My friend Doc Searls describes the benefits of having an electronic place online for everyday things. He calls that place for a thing a “Cloud For Things”. For example:

The house where I’m a guest in London has clouds for all its appliances. All the clouds are physical. Here they are:

Each envelope contains installation and instruction manuals, warranty information and other useful stuff.

Now let’s imagine a simple digital container for each appliance’s information: its own cloud. In form and use, it would be as simple and standard as a file folder.

I’m totally in agreement that this would be really useful, and I wholeheartedly support the idea. I’d love to have it for all of my things in my house!

But there’s a big But. The But is that that “cloud” must not owned/controlled by the vendor of the thing after the thing has been sold to me. It must change ownership, i.e. full control, from the vendor to me, when I buy the thing, and it must move with the thing if I sell the thing to somebody else.

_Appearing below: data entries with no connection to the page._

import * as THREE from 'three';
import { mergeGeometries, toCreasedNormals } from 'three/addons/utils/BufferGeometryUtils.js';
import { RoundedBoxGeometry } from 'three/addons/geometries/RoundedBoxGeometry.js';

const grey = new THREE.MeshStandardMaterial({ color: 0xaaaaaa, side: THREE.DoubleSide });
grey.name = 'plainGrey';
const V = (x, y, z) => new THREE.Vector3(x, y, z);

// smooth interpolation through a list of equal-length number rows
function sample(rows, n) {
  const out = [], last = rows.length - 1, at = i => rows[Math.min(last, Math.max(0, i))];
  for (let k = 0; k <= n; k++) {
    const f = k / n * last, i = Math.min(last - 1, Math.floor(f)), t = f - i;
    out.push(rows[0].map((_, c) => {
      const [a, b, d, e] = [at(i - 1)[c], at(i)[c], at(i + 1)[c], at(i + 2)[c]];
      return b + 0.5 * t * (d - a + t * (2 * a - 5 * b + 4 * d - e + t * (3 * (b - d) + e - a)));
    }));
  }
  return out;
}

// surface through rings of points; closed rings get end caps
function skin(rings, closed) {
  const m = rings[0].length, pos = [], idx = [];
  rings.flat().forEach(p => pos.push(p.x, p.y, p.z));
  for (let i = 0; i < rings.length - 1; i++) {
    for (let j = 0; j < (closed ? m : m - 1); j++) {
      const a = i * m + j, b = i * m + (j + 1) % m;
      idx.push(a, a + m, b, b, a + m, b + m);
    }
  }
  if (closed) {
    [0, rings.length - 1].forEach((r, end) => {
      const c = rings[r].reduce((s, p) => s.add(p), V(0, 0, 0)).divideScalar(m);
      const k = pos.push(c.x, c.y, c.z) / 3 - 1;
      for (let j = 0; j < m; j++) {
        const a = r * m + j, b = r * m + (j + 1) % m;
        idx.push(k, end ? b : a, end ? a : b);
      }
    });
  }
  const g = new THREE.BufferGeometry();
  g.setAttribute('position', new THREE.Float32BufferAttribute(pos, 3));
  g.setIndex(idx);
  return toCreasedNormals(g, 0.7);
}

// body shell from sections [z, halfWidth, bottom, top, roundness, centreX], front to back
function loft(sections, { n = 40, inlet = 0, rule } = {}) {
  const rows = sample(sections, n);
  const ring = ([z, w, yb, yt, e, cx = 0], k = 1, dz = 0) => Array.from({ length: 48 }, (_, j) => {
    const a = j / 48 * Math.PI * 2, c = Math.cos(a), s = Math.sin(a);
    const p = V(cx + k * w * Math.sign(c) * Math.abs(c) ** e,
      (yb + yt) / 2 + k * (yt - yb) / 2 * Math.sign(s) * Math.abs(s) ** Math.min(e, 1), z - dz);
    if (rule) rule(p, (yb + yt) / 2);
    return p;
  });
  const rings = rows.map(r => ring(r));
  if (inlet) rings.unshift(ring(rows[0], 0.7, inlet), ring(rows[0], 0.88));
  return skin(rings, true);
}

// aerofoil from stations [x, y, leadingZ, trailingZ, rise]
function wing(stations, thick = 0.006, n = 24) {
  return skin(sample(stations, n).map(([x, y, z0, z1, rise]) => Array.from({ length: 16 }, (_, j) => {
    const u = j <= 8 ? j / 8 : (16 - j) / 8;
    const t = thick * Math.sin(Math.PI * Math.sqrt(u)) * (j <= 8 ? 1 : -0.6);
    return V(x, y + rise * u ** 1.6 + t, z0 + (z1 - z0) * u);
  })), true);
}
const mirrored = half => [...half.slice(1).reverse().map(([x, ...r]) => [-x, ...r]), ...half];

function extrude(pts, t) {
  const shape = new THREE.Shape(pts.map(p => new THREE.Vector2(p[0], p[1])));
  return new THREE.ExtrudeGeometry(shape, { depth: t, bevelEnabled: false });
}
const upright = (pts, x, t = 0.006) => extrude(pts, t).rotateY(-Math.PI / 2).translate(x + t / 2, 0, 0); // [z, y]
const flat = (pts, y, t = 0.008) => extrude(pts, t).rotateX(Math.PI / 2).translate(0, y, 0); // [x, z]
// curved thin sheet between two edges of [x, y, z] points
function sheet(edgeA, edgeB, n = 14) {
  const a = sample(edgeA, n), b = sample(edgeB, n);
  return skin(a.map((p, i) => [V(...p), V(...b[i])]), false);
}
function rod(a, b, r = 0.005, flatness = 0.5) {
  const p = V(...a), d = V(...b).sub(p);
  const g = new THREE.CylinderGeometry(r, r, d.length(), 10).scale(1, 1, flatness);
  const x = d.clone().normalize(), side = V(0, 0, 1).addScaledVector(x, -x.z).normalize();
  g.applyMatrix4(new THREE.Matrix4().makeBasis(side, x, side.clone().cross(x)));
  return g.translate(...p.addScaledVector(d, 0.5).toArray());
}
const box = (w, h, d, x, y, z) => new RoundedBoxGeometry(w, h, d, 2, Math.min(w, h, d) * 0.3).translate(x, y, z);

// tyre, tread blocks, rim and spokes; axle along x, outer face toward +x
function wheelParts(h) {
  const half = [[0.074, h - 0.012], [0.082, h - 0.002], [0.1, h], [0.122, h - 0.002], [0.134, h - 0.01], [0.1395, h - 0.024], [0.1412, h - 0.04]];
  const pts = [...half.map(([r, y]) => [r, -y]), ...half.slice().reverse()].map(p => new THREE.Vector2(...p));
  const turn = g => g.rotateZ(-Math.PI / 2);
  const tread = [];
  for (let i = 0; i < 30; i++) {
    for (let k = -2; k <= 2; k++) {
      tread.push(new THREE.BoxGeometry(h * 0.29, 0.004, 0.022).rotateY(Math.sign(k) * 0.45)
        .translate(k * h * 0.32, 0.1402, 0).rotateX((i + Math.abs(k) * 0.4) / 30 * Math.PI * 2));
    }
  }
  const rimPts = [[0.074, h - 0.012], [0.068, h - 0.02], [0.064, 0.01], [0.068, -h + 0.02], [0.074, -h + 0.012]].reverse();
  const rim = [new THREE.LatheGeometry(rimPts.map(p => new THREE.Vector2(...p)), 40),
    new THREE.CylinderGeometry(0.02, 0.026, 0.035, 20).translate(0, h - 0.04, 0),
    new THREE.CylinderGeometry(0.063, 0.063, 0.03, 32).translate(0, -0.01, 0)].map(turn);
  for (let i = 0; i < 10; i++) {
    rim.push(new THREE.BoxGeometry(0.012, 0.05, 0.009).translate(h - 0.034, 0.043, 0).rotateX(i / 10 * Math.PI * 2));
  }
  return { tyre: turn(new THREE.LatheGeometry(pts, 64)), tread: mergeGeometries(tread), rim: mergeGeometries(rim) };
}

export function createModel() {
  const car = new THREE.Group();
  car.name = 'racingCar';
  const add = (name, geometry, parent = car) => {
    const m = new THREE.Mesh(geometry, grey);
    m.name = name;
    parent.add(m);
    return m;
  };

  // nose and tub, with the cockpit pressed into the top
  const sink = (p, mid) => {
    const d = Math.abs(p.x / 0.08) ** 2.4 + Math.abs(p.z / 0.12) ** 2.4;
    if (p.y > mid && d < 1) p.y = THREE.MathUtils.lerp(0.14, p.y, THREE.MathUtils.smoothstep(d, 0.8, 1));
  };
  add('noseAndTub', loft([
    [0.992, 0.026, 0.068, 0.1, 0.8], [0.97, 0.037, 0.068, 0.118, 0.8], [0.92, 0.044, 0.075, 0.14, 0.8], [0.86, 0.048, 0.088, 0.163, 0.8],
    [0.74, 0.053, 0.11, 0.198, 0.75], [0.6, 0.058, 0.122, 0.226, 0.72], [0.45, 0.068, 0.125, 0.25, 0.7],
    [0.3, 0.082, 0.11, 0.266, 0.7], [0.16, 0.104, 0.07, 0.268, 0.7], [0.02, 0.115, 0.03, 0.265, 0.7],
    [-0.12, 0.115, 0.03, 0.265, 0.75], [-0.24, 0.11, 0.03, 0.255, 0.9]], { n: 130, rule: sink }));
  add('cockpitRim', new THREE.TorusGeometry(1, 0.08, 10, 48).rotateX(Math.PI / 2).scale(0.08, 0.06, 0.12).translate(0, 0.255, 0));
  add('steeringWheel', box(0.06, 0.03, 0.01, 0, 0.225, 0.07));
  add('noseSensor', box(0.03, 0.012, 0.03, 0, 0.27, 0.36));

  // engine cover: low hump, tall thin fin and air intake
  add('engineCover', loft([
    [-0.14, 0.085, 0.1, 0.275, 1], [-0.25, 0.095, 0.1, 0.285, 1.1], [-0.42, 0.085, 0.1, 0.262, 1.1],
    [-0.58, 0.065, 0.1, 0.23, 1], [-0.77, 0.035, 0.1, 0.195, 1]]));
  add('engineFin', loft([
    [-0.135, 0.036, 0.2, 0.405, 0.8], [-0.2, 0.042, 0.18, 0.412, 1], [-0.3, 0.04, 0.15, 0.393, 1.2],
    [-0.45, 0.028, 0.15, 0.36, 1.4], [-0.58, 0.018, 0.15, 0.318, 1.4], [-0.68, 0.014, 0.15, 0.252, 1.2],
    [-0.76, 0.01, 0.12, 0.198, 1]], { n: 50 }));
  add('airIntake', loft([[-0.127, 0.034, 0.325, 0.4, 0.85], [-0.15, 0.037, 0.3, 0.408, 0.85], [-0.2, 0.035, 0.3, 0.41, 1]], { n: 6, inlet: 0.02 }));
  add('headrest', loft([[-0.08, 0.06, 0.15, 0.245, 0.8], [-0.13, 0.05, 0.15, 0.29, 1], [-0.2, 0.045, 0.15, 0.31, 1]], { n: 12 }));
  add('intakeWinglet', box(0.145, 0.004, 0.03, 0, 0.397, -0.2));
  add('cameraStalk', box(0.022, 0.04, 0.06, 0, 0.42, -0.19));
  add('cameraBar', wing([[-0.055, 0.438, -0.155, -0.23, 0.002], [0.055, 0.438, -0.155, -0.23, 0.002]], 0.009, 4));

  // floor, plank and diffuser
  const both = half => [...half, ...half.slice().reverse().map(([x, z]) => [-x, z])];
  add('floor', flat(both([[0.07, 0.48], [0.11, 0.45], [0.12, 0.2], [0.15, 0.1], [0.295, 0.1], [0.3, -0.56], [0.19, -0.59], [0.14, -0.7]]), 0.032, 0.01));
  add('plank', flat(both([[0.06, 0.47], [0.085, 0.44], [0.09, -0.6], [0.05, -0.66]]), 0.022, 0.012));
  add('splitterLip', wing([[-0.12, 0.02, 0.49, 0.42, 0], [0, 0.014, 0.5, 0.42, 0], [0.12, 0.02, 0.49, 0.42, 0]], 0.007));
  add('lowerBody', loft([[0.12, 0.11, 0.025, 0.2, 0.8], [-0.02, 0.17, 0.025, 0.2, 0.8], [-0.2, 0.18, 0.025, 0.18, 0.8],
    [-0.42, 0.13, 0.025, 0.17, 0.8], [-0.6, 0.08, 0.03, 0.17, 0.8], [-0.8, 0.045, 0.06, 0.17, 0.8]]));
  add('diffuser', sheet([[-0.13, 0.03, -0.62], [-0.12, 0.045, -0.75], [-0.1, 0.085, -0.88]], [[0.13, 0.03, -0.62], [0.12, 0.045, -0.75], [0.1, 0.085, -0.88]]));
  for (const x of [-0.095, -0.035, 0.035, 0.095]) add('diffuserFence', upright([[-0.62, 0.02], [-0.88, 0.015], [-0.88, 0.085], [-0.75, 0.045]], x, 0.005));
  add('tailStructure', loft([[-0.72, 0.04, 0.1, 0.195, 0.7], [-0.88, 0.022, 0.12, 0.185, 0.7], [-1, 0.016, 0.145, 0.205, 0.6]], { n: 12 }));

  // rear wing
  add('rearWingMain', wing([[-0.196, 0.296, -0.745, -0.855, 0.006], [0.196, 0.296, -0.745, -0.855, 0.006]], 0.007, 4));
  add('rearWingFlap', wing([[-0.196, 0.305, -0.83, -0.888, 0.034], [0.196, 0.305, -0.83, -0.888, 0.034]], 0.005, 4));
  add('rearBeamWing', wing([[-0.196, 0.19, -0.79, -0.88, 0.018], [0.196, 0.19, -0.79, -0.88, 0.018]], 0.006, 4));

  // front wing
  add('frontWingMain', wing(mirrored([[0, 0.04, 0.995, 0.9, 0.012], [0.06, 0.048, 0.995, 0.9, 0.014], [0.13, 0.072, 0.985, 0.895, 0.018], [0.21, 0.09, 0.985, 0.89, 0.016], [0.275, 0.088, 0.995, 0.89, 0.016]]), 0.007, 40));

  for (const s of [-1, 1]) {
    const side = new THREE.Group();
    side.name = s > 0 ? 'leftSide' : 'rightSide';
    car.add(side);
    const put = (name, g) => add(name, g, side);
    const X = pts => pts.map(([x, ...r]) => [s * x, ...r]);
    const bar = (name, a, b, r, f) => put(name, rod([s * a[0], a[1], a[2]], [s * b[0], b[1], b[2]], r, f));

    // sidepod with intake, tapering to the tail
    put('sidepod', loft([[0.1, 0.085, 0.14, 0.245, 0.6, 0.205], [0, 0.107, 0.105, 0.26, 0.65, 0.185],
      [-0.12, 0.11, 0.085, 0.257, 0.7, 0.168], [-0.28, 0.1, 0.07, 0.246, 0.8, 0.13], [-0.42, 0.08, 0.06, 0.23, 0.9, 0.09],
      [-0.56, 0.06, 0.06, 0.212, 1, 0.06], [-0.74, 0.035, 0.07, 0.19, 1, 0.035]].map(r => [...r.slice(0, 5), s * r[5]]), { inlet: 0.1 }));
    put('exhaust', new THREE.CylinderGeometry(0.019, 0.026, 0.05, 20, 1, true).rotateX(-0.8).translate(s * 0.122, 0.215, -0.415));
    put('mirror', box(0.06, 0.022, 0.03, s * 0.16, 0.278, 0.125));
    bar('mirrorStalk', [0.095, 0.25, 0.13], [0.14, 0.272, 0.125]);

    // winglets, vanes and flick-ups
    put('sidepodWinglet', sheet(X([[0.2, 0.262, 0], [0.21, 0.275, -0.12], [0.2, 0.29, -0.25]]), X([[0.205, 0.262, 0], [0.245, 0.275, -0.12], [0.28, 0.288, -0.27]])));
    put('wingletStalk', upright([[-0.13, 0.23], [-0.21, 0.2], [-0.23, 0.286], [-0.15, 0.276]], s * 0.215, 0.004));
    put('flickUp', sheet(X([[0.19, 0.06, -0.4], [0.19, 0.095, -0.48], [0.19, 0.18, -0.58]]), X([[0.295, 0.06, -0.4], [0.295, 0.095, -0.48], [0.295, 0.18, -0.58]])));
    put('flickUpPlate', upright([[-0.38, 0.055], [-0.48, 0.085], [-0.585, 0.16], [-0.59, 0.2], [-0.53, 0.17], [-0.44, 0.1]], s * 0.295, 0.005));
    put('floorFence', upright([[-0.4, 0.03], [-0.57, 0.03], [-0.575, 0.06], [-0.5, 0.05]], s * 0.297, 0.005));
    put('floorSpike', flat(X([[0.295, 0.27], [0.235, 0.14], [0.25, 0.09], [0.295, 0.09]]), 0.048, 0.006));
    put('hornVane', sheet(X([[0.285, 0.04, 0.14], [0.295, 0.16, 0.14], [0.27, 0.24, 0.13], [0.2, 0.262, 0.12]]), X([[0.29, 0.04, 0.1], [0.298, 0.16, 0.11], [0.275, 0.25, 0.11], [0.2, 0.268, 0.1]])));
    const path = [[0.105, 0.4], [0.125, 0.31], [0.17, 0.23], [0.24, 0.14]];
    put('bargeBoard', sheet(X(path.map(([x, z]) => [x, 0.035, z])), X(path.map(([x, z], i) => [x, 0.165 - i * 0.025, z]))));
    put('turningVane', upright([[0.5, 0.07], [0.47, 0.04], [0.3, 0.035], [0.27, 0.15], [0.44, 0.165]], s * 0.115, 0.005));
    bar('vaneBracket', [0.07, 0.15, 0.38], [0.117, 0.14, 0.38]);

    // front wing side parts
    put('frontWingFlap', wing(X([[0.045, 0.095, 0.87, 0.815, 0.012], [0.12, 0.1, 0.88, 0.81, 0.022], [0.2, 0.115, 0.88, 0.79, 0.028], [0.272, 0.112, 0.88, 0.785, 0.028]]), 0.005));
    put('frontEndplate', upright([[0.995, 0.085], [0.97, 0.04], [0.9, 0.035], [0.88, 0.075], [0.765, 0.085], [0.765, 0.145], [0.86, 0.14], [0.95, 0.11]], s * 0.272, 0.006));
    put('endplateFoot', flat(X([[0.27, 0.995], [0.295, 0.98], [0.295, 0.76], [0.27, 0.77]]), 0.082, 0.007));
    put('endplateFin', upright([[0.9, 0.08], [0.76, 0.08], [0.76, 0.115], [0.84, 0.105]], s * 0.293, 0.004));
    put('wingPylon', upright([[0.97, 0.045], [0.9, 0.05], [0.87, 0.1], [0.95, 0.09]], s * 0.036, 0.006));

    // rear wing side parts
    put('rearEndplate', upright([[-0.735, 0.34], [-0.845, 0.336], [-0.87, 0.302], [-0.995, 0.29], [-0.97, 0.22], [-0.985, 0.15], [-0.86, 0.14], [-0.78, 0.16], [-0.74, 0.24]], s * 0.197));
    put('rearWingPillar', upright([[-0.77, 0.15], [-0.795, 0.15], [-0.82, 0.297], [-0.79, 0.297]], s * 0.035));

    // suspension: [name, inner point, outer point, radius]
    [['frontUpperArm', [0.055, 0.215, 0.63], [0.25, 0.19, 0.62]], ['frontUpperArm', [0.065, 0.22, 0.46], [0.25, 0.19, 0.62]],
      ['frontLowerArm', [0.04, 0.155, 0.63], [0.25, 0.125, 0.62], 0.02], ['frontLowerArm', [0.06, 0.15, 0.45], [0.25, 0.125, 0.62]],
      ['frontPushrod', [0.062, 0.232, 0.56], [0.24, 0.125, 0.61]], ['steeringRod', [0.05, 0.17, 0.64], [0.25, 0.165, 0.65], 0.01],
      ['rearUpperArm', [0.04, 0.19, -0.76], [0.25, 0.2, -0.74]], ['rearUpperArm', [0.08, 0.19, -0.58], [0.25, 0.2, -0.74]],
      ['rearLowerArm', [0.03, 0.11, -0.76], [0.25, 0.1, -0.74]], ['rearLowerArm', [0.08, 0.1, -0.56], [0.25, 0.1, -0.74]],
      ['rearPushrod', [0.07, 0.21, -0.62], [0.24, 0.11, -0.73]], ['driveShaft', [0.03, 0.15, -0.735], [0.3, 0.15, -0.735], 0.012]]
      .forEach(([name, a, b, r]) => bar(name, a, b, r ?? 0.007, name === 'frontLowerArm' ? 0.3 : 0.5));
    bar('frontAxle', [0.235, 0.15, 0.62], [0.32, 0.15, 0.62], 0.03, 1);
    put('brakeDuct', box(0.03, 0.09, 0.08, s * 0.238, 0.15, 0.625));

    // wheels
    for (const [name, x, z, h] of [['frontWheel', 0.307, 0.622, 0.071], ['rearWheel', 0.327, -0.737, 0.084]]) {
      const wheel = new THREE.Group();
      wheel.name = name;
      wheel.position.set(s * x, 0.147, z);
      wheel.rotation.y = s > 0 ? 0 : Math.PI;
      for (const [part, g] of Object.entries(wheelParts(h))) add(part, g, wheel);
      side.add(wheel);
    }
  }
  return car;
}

Why? It’s because if the thing’s electronic twin remains under control of the vendor, we end up with the all-so-pervasive Overlord architecture for the Internet of Things, where we never actually own anything, although we paid for it. My favorite example being the Nest thermostat, which we supposedly “buy” but over whose behavior we have no control, and which will stop working once we disagree with its terms of service. (Note: if there are terms of service for something, we don’t own it!)

Coincidentally I’ll be talking about the contrast of the Overlord architecture for the internet of things, and what I call the “Indie IoT” this Tuesday at the Silicon Valley IoT Meetup. The essence of Indie IoT is that the “clouds” for the things are independent from the vendor, and owned and controlled by the owner of the thing. They have many advantages, from privacy to being a much better platform for innovation.

Turns out that only the Indie IoT architecture can actually deliver many of the benefits that Doc sees in his Clouds For Things proposal: customers helping customers, uncensored, reduced customer support costs and so forth. If the vendor remains the Overlord (“Ha, these clouds allow me to dictate/upsell/advertise to the customer even after the sale”), customers won’t use them, and the whole effort is for naught.

Unfortunately, also, we do not have the entire technology in the market necessary for white goods vendors to actually deploy such Indie IoT clouds for things. (“How does the vendor initiate that cloud, and then transfer control, including root password, to the customer?”) But with things such as Personal Clouds, Linux distros such as UBOS, and personal servers such as Indie Box, we will get there and it won’t be very long!

3 responses to “Doc Searls’ Clouds For Things: Yes, Please, But!”

  1. Thanks, Johannes.
    I should have made clear that the thing’s cloud is clearly the customer’s. So I just updated the text in my post and pointed back to this post of yours as well.